BEGIN

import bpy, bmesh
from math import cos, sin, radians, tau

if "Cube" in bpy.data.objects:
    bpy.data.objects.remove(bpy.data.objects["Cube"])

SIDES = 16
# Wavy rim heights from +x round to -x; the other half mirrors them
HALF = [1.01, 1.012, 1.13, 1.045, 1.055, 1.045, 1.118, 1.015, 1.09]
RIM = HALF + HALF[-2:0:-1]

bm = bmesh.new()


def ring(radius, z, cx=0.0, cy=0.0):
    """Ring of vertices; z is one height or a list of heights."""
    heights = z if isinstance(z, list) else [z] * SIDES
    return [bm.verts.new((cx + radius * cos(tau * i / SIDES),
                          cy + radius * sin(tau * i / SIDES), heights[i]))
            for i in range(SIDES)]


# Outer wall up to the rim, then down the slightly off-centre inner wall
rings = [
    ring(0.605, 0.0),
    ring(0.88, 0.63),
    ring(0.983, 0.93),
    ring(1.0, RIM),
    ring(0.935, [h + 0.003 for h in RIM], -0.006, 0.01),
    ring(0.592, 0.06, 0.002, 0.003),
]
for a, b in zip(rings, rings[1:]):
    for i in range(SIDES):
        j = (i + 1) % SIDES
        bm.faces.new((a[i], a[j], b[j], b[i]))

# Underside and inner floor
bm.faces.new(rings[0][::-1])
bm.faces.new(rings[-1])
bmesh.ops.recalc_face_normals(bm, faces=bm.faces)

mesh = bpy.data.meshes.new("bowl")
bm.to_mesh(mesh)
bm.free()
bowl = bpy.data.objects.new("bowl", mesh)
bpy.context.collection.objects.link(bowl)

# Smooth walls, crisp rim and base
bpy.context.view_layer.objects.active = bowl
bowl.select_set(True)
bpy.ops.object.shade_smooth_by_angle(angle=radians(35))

END
BEGIN

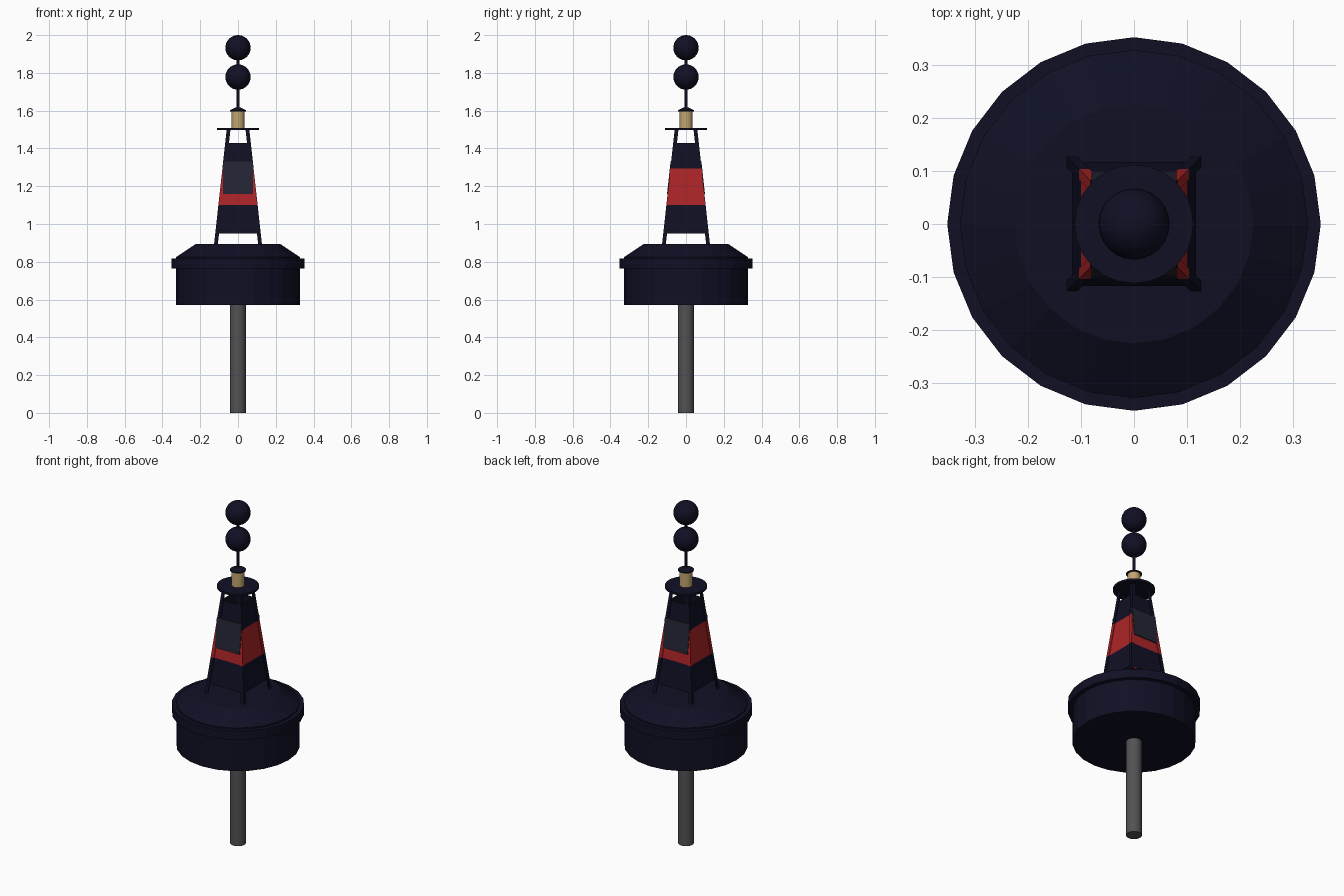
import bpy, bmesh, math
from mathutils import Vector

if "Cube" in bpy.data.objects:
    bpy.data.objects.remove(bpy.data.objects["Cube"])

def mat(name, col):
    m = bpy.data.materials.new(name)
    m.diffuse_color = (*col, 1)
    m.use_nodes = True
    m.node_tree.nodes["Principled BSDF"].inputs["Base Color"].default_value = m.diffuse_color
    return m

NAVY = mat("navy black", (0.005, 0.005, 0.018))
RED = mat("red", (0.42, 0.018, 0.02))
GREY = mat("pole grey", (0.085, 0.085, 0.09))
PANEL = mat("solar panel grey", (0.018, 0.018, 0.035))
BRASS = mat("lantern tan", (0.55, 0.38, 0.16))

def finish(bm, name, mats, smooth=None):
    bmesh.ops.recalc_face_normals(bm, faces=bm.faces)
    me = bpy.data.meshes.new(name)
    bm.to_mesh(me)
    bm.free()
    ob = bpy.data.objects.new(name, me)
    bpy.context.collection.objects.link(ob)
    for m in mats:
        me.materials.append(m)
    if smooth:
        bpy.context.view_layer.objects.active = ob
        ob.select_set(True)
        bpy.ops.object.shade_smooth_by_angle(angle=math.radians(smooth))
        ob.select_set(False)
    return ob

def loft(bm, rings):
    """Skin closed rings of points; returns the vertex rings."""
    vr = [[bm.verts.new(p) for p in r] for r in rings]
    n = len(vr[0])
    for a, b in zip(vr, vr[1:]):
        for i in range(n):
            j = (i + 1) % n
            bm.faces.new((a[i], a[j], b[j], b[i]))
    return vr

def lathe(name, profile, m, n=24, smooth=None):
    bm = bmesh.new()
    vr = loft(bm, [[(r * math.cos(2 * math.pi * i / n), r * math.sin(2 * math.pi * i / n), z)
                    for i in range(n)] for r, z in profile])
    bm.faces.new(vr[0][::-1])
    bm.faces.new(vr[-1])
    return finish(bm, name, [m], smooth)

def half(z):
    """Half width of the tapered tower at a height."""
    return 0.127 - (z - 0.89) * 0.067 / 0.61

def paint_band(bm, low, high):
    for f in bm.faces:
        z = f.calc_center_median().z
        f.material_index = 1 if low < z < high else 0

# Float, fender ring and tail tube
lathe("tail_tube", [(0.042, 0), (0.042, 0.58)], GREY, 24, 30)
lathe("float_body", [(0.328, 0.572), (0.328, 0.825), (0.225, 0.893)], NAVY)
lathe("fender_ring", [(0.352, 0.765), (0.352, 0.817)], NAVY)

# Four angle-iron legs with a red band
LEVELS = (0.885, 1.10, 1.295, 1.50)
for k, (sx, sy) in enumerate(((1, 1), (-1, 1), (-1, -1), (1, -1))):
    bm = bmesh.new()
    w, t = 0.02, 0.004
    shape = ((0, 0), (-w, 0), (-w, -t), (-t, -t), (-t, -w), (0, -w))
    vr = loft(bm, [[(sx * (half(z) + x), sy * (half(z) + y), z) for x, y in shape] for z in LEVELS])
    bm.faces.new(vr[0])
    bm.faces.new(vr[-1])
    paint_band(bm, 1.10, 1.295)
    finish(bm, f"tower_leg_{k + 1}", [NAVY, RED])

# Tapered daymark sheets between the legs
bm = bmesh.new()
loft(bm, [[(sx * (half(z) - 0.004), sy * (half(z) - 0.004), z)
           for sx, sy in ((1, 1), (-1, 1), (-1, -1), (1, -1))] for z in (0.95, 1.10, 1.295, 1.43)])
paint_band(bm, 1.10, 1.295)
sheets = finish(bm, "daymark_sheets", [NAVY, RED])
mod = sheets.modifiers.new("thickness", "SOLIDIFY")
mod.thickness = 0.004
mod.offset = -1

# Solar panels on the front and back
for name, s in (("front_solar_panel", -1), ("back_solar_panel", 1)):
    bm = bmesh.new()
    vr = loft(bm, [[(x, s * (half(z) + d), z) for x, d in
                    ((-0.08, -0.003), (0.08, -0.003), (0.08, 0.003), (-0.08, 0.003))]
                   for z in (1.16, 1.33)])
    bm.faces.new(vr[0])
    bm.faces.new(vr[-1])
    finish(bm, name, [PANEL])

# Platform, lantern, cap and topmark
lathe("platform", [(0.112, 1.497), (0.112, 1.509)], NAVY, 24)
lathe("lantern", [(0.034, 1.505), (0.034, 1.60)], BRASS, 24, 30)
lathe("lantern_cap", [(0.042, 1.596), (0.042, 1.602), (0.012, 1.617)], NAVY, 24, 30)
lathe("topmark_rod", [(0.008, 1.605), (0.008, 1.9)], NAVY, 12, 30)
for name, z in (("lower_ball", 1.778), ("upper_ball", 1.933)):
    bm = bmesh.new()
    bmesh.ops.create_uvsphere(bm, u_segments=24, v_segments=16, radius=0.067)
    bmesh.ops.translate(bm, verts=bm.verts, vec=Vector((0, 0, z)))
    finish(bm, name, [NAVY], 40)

END

Task goal: Wherever the word "mats" occurs in the data above, copy the line it sits in.

Task solution:
def finish(bm, name, mats, smooth=None):
    for m in mats:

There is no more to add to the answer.